Much more than traditions and customs are lost when an animist culture is suppressed or destroyed. Into the abyss of forgetting goes also an entire way of seeing humans, animals, gods, and the rest of nature, as well as the relationships these things constantly forge with each other.
These were also the worldviews of ancient Pagan cultures before the dominance of writing and monotheism supplanted them. Organic pluralism, an embrace of multiple, conflicting truths, and a deep understanding of the interconnection between humans and the natural world: all were core values of oral and animist cultures.
As global climate change and the collapse of Empire throw the earth and our modern societies into crisis, these core values are what humanity and the nature it destroys desperately need again.

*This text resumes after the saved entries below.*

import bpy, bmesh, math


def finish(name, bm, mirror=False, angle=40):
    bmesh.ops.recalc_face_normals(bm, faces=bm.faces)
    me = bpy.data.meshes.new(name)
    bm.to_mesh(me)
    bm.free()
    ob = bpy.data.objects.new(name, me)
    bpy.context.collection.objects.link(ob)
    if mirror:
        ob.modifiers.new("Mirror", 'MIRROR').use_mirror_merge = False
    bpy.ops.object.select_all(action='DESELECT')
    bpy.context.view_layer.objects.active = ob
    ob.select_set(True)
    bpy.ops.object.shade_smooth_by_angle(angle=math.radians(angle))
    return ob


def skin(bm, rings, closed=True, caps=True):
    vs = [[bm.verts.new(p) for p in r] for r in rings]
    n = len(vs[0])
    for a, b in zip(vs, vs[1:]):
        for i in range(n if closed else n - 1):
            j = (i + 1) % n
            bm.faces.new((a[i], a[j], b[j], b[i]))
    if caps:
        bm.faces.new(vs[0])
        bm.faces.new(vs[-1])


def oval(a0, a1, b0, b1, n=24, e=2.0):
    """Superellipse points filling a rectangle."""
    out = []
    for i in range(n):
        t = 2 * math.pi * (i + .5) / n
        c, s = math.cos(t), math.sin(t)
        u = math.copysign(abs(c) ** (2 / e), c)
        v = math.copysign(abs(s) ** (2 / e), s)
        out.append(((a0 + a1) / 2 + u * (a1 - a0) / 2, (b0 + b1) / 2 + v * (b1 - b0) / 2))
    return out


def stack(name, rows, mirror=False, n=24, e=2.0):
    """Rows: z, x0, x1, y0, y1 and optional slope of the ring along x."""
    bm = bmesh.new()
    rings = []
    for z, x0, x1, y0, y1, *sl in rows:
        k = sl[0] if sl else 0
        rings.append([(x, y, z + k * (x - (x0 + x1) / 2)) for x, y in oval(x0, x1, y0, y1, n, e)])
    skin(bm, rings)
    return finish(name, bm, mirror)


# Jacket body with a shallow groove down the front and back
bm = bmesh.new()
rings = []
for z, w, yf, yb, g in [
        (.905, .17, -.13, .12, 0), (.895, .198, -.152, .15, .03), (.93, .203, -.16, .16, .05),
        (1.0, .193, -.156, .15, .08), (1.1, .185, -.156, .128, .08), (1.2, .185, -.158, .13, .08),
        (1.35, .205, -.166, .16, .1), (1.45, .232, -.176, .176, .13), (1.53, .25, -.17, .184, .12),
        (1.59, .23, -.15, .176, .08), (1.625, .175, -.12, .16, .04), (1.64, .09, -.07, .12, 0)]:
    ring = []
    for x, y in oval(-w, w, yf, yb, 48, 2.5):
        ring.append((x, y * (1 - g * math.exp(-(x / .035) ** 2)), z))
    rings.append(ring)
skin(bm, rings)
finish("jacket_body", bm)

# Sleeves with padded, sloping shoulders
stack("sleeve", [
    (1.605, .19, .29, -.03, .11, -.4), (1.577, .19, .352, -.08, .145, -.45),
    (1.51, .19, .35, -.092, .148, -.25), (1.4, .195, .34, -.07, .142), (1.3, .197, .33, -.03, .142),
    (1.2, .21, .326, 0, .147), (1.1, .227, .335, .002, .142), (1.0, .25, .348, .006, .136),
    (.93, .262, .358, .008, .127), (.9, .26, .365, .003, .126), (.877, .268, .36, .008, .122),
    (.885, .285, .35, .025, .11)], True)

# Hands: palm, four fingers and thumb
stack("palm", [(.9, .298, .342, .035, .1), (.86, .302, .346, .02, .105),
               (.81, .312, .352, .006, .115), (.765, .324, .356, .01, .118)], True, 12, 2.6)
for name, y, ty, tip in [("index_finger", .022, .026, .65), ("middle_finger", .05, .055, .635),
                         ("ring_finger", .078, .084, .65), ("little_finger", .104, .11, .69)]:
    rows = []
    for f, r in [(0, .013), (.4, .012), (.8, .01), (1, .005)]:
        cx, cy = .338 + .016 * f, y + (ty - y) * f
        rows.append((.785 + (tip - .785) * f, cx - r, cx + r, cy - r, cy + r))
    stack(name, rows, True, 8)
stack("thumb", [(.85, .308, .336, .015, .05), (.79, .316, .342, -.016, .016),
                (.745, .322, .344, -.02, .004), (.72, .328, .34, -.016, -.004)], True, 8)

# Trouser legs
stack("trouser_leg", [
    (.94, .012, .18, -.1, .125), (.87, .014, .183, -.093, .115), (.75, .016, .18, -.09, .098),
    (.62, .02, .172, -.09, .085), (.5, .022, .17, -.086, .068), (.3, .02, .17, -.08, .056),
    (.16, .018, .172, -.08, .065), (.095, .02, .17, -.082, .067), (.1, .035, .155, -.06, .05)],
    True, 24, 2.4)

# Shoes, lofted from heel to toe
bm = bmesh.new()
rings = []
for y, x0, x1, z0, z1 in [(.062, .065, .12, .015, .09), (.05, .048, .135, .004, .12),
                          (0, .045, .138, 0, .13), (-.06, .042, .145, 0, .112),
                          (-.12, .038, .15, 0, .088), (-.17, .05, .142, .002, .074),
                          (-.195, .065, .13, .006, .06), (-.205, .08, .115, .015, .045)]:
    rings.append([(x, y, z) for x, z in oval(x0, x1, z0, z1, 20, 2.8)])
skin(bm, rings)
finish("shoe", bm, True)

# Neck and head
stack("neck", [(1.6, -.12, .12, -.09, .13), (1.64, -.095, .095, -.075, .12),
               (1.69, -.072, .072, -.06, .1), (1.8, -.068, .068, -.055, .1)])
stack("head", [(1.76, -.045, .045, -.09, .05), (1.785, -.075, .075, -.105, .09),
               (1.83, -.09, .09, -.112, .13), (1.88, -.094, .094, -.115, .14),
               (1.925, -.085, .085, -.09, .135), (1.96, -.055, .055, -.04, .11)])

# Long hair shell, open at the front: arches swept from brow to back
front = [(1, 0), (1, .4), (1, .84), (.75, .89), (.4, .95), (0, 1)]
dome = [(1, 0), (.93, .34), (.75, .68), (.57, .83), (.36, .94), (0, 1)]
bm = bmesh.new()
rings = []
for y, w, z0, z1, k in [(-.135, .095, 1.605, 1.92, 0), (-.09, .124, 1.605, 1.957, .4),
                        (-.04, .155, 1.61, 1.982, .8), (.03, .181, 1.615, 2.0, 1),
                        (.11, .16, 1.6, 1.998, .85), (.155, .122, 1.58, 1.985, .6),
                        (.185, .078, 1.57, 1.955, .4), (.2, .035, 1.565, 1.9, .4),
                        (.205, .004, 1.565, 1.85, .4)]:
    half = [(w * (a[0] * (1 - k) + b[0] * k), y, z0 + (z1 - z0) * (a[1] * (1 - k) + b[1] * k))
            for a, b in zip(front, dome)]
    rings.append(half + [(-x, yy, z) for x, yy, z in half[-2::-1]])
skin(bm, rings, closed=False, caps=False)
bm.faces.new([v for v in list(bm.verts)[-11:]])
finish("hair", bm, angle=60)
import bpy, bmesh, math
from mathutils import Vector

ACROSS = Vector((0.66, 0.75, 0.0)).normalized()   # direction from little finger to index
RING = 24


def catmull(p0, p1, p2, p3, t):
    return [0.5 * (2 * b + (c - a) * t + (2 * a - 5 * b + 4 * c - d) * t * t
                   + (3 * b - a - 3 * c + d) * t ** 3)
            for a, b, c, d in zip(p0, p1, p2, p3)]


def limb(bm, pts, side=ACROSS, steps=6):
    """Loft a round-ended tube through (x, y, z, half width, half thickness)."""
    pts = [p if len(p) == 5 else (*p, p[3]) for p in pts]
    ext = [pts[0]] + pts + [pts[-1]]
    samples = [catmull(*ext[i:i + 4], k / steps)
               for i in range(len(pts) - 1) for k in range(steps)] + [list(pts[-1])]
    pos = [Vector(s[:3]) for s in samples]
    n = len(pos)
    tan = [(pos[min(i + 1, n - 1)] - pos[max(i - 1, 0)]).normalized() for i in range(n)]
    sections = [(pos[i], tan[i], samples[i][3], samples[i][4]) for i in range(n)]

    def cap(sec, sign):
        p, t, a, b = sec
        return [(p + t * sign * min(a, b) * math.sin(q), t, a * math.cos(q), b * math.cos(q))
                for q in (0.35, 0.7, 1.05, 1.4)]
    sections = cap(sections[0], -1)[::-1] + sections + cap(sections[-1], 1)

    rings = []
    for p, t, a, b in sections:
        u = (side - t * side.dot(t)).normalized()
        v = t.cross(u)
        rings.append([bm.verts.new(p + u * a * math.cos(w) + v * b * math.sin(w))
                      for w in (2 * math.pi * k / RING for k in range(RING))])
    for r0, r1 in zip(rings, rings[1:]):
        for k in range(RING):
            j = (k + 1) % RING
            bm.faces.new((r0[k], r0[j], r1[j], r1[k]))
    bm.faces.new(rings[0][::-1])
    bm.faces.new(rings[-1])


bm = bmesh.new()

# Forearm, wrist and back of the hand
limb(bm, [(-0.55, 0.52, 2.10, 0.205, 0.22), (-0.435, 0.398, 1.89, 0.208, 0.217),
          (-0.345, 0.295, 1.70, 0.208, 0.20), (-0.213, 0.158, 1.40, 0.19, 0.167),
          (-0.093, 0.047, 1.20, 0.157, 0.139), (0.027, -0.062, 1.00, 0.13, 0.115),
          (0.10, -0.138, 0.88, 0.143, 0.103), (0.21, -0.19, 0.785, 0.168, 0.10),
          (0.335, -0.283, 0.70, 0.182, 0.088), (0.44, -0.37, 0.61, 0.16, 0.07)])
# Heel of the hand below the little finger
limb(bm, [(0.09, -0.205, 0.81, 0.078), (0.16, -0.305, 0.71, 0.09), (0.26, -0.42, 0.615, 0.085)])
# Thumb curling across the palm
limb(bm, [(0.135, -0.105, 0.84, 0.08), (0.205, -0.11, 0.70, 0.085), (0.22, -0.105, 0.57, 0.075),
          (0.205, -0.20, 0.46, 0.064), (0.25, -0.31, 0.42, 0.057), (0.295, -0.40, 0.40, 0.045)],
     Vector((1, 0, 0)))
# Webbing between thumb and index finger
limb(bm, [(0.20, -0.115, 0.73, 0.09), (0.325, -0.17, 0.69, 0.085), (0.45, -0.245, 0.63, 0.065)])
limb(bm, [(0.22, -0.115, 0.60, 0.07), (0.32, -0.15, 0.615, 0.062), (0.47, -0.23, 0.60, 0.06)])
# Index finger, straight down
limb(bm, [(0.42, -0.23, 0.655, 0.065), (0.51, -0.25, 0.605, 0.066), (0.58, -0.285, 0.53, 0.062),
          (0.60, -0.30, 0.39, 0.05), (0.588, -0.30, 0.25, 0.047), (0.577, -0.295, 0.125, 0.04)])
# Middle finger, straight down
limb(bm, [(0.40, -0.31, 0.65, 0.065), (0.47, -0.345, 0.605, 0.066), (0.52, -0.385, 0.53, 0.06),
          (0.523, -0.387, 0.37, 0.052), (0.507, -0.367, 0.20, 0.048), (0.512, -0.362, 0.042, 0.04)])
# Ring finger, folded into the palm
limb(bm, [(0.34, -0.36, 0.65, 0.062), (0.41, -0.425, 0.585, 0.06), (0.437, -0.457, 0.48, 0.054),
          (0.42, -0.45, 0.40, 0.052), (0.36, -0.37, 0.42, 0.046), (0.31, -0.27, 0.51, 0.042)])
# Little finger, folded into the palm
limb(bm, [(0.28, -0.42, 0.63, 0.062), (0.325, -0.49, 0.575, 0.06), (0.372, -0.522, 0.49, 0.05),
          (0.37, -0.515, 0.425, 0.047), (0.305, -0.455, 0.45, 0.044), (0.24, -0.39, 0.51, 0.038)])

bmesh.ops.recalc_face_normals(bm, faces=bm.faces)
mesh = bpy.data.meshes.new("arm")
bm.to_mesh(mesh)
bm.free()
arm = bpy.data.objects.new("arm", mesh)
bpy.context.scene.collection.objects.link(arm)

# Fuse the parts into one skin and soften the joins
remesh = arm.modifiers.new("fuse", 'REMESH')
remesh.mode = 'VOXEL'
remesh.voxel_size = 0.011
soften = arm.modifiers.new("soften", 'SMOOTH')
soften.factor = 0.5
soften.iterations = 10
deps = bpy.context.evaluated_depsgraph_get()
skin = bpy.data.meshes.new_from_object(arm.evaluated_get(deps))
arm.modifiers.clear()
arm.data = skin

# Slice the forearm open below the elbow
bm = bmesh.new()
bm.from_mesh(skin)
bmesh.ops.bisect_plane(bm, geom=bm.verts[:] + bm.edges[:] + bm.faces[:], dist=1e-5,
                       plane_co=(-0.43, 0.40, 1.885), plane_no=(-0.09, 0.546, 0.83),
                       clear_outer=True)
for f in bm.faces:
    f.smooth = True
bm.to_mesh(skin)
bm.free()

In True To The Earth: Pagan Political Theology, author and professor of philosophy Kadmus weaves a narrative from the lore of Celtic, Greek, Norse, and indigenous traditions to show us how we once saw the world and how we can see it again. He unveils the modern assumptions which blind us from seeing the past and what we've lost, challenges the core foundations of literal, universalist thinking, and shakes us free from the unseen bonds monotheism has placed upon our understanding of ourselves and the world.
Well-researched and erudite, yet written in an engaging and accessible manner, True To The Earth offers back to us what we have lost, and gives us fertile soil from which a new earth-centered political understanding can arise.